As you can see in the image, the end result is perfectly cooked steak. Even more importantly, that outcome is consistent. This means no more guesswork, even with cooking a steak as thick as these ones.
Sous Vide Beef Shogayaki
This Sous Vide Beef Shogayaki is simplicity itself but it is an amazing meal to serve family and friends. In particular, there are few extra steps involved in the recipe and the prep work just involves making a flavor base that the meat is then cooked in. After that, it is just a matter of searing the meat and perhaps making some vegetables to go alongside.
The end result is an easy meal that is bound to impress.
Smoky Sous Vide Meatballs

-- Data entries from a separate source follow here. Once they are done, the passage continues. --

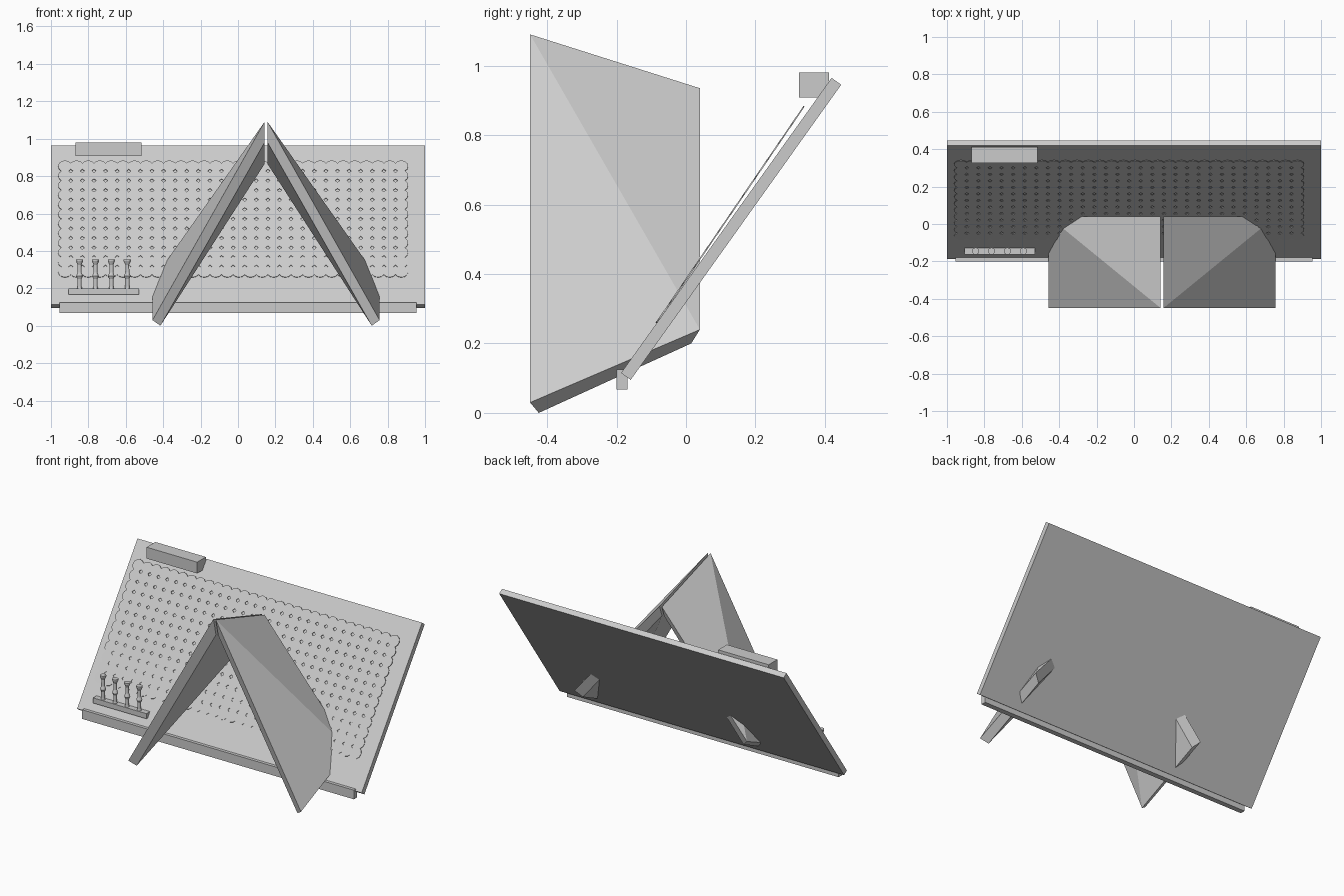
import bpy, bmesh, math
from mathutils import Matrix, Vector

cube = bpy.data.objects.get("Cube")
if cube:
    bpy.data.objects.remove(cube, do_unlink=True)

GREY = (0.6, 0.6, 0.6, 1)
mat = bpy.data.materials.new("plain grey")
mat.use_nodes = True
mat.diffuse_color = GREY
mat.node_tree.nodes["Principled BSDF"].inputs["Base Color"].default_value = GREY


def finish(name, bm):
    bmesh.ops.recalc_face_normals(bm, faces=bm.faces)
    mesh = bpy.data.meshes.new(name)
    bm.to_mesh(mesh)
    bm.free()
    mesh.materials.append(mat)
    obj = bpy.data.objects.new(name, mesh)
    bpy.context.collection.objects.link(obj)
    return obj


def box(name, low, high, tilt=0):
    """Box between two corners, or tilted about its own centre."""
    low, high = Vector(low), Vector(high)
    bm = bmesh.new()
    m = (Matrix.Translation((low + high) / 2) @ Matrix.Rotation(tilt, 4, "X")
         @ Matrix.Diagonal((*(high - low), 1)))
    bmesh.ops.create_cube(bm, size=1, matrix=m)
    return finish(name, bm)


# Sloping board, built flat about its centre and then tilted
mid, half = Vector((0, 0.13, 0.53)), Vector((1, 0.522, 0.017))
box("sloping_board", mid - half, mid + half, math.radians(54.5))

# Lip along the foot of the board, block at its head, shelf for the pegs
box("front_lip", (-0.955, -0.2, 0.067), (0.955, -0.168, 0.125))
box("top_block", (-0.87, 0.325, 0.908), (-0.515, 0.412, 0.98))
box("peg_shelf", (-0.905, -0.163, 0.167), (-0.53, -0.127, 0.2))

# Turned pegs standing on the shelf: (radius, height) profile
PROFILE = [(0.015, 0.19), (0.011, 0.21), (0.011, 0.25), (0.018, 0.265),
           (0.011, 0.285), (0.01, 0.325), (0.019, 0.345), (0.019, 0.354)]
for i in range(4):
    bm = bmesh.new()
    sides = 12
    rings = []
    for r, z in PROFILE:
        rings.append([bm.verts.new((-0.847 + 0.085 * i + r * math.cos(a), -0.145 + r * math.sin(a), z))
                      for a in (math.tau * k / sides for k in range(sides))])
    for lo, hi in zip(rings, rings[1:]):
        for k in range(sides):
            n = (k + 1) % sides
            bm.faces.new((lo[k], lo[n], hi[n], hi[k]))
    bm.faces.new(rings[0])
    bm.faces.new(rings[-1])
    finish(f"peg_{i + 1}", bm)

# Thin sheet of overlapping discs, slightly steeper than the board
bm = bmesh.new()
PITCH, RADIUS = 0.062, 0.037
sheet = Matrix.Translation((0, 0.34, 0.883)) @ Matrix.Rotation(math.radians(55.7), 4, "X")
for row in range(12):
    for col in range(30):
        place = Matrix.Translation((-0.925 + PITCH * col, -RADIUS - PITCH * row, 0))
        bmesh.ops.create_cone(bm, cap_ends=True, segments=12, radius1=RADIUS, radius2=RADIUS,
                              depth=0.004, matrix=sheet @ place)
finish("disc_sheet", bm)

# Two leaning wings: twisted slabs mirrored about the ridge
RIDGE = 0.15
OUTER = [(0.008, -0.449, 1.09), (0.008, 0.04, 0.935), (0.607, 0.04, 0.24), (0.607, -0.449, 0.03)]
INNER = [(0.008, -0.424, 0.98), (0.008, 0.015, 0.865), (0.565, 0.015, 0.2), (0.565, -0.424, 0)]
for name, side in (("left_wing", 1), ("right_wing", -1)):
    bm = bmesh.new()
    o, n = ([bm.verts.new((RIDGE + side * x, y, z)) for x, y, z in pts] for pts in (OUTER, INNER))
    # outer skin folds one way, inner skin the other
    for tri in ((o[0], o[1], o[2]), (o[0], o[2], o[3]), (n[0], n[1], n[3]), (n[1], n[2], n[3])):
        bm.faces.new(tri)
    for k in range(4):
        j = (k + 1) % 4
        bm.faces.new((o[k], o[j], n[j], n[k]))
    finish(name, bm)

Meatballs are a classic recipe, especially as they can be used in so many different situations and meals. These Smoky Sous Vide Meatballs are my own variation on that theme, where I take full advantage of the sous vide. The recipe also offers a smoky flavor, which allows them to complement many different meals.
I personally love using the sous vide for meatballs, even though they’re a pretty basic food. The main reason is that meatballs may be easy to cook but they’re hard to get perfect. Instead, you often end up overcooking them or burning the outside before the middle is done. Sous vide lets you avoid all of those issues.
Sous Vide Smoked Beef Chuck
This Smoked Beef Chuck comes from seriouseats.com and it is a recipe that offers many traditional barbecue flavors while relying on the sous vide cooking approach. The choice of chuck beef is particularly interesting, giving people the chance to use an inexpensive cut of meat and still produce amazing results.
The recipe at hand has two components. The first is cooking through sous vide, which is what gives you the desired tenderness. The second component is finishing on the grill or oven and doing so offers you the barbecue-like smokiness. While there are multiple steps, creating this meal is much less labor-intensive than a traditional barbecue brisket and just as tasty.